*** Extracted information Section Begins ***
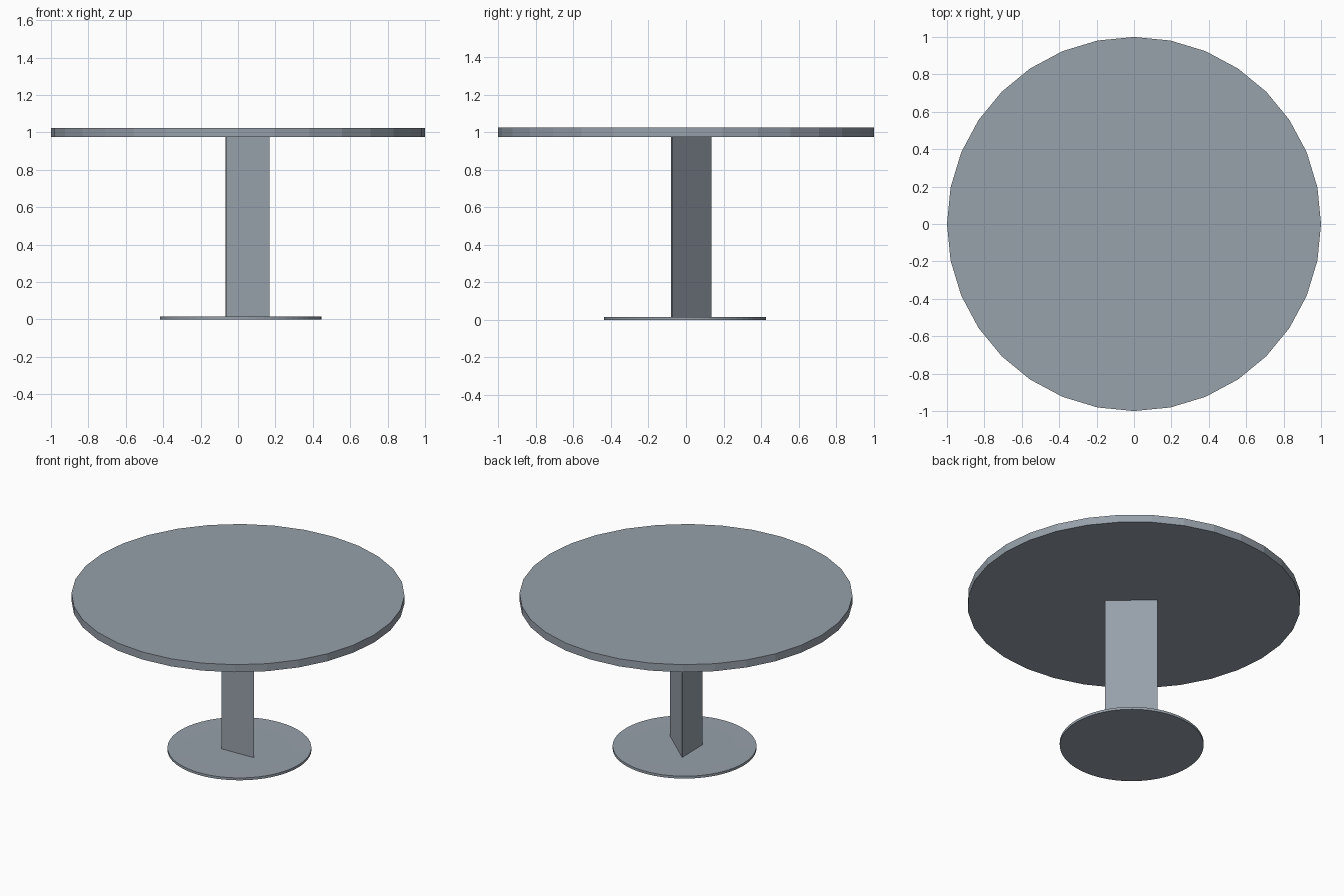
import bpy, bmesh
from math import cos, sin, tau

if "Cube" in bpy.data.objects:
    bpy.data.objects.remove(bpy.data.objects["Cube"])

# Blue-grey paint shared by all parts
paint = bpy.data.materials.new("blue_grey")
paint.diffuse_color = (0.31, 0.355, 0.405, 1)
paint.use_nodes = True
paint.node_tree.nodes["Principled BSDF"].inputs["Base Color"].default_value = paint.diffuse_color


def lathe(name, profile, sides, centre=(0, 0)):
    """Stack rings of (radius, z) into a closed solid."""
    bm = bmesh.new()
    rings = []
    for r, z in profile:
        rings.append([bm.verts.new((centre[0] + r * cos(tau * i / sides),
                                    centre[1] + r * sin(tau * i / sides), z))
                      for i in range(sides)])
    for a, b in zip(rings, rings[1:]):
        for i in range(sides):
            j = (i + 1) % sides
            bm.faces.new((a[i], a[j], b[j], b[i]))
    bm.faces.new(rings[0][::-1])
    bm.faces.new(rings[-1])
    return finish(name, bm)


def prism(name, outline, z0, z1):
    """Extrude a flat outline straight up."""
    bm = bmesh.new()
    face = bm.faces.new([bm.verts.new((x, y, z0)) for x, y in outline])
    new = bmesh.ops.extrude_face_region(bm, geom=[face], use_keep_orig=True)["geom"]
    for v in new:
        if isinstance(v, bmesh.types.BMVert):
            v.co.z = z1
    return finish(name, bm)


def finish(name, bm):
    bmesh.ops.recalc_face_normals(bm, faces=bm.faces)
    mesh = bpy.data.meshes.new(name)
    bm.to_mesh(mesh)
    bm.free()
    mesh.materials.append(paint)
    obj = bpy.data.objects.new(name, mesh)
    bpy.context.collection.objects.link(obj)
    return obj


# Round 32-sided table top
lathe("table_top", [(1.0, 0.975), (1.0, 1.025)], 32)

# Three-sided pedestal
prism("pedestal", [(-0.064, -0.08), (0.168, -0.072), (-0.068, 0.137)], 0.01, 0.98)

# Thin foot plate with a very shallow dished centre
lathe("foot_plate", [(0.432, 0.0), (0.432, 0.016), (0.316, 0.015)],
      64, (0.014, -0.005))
*** Extracted information Section Ends ***
*** Extracted information Section Begins ***
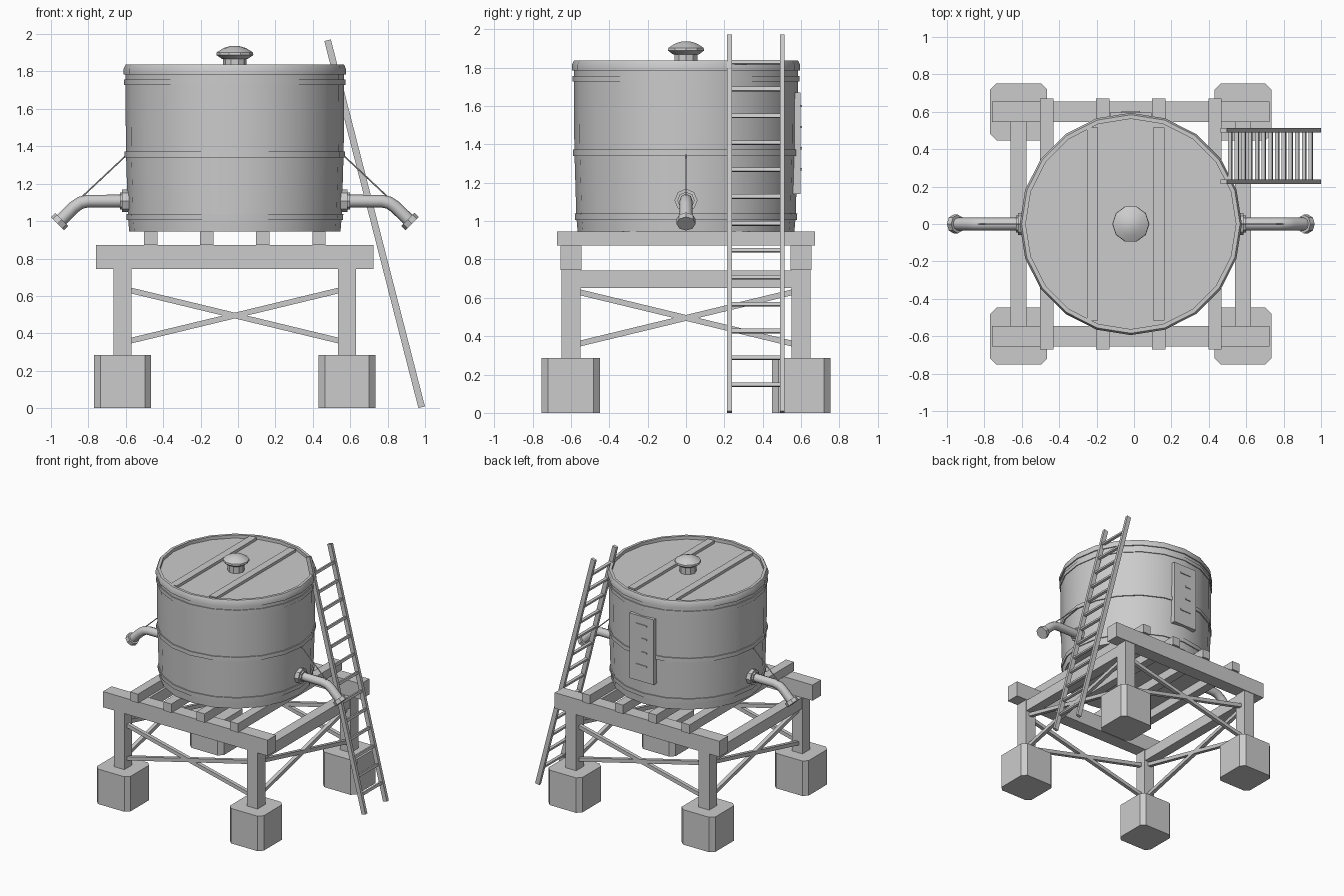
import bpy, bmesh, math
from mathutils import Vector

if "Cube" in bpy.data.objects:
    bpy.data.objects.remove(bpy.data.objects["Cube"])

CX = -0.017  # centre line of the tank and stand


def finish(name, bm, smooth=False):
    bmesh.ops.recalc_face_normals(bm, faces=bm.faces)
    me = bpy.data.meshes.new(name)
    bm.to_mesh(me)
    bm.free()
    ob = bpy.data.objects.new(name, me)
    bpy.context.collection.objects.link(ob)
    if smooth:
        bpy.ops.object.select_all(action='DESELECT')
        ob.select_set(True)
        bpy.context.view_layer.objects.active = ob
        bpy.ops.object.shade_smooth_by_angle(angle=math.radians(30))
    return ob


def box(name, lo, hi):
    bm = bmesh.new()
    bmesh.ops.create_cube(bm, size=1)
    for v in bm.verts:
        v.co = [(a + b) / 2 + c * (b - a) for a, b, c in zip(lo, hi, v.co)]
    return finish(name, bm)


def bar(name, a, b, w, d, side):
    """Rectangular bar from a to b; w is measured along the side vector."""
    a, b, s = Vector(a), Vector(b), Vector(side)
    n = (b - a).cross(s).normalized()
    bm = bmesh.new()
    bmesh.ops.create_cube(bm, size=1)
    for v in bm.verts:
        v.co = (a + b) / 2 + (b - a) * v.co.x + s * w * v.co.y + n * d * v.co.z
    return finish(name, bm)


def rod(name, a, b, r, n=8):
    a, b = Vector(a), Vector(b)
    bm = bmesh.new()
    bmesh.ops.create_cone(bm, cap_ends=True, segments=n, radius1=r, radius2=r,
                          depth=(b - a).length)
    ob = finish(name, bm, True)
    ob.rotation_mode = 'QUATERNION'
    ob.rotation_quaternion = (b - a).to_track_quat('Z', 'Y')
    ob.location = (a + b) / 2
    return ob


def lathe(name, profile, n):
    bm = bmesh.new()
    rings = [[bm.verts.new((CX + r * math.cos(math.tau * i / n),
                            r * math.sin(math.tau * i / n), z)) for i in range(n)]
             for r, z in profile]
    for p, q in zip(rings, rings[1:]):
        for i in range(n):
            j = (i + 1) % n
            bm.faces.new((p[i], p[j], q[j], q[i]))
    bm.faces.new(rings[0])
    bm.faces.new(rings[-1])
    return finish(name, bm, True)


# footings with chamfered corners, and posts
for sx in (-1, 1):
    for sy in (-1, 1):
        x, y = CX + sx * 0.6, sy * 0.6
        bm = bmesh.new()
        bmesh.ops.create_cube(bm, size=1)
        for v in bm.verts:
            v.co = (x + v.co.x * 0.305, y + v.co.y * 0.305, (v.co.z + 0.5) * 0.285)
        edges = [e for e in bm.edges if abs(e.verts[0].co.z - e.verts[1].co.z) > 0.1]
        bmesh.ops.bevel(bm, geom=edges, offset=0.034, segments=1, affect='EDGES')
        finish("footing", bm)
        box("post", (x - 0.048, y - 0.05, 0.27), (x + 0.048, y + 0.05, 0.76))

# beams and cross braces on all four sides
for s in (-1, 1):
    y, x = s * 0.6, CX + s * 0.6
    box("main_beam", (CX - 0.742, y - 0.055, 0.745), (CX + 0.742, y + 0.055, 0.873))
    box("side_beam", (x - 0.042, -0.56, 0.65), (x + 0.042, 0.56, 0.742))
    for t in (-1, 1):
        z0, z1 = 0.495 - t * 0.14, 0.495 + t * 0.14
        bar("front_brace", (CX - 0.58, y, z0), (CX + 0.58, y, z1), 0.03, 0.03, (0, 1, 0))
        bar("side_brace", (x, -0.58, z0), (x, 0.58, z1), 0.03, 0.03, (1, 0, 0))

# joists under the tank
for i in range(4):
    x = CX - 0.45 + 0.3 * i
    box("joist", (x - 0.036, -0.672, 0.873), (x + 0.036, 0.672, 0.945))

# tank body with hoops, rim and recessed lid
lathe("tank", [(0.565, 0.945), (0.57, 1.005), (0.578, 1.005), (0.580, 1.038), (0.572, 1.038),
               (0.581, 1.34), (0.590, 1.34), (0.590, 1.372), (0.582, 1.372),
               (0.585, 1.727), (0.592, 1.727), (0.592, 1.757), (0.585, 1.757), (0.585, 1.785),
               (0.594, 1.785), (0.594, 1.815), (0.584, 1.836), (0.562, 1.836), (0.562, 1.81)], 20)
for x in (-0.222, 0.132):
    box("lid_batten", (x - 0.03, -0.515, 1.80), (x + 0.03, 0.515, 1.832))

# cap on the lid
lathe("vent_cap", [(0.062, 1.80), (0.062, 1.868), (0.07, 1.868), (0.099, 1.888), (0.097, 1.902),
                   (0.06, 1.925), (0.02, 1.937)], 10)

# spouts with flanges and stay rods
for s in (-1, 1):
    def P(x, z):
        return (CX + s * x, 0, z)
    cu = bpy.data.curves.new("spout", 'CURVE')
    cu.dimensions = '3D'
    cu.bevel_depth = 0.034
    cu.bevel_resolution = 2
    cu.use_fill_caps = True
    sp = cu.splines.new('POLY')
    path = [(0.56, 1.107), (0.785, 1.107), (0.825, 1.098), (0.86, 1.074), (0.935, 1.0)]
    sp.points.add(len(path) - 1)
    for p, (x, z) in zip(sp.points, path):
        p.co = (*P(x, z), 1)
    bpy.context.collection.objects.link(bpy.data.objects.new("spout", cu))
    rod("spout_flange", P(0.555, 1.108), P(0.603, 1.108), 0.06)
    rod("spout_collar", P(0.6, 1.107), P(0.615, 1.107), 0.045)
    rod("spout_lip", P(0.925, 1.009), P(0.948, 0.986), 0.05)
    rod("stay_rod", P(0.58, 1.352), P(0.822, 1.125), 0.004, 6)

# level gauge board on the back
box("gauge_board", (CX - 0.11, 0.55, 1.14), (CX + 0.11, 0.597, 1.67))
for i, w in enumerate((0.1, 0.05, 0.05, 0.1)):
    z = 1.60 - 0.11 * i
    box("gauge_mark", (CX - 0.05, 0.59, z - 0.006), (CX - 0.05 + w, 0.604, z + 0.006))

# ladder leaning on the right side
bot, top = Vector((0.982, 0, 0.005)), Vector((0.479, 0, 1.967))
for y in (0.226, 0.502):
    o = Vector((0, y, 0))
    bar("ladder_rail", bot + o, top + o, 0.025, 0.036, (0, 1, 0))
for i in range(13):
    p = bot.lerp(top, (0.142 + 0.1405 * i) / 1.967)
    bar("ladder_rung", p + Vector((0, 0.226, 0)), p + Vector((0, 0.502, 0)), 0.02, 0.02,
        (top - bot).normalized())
*** Extracted information Section Ends ***
[Assigned task] Each line in the data that holds the word "collection" must be copied.

[Response box]
    bpy.context.collection.objects.link(obj)
    bpy.context.collection.objects.link(ob)
    bpy.context.collection.objects.link(bpy.data.objects.new("spout", cu))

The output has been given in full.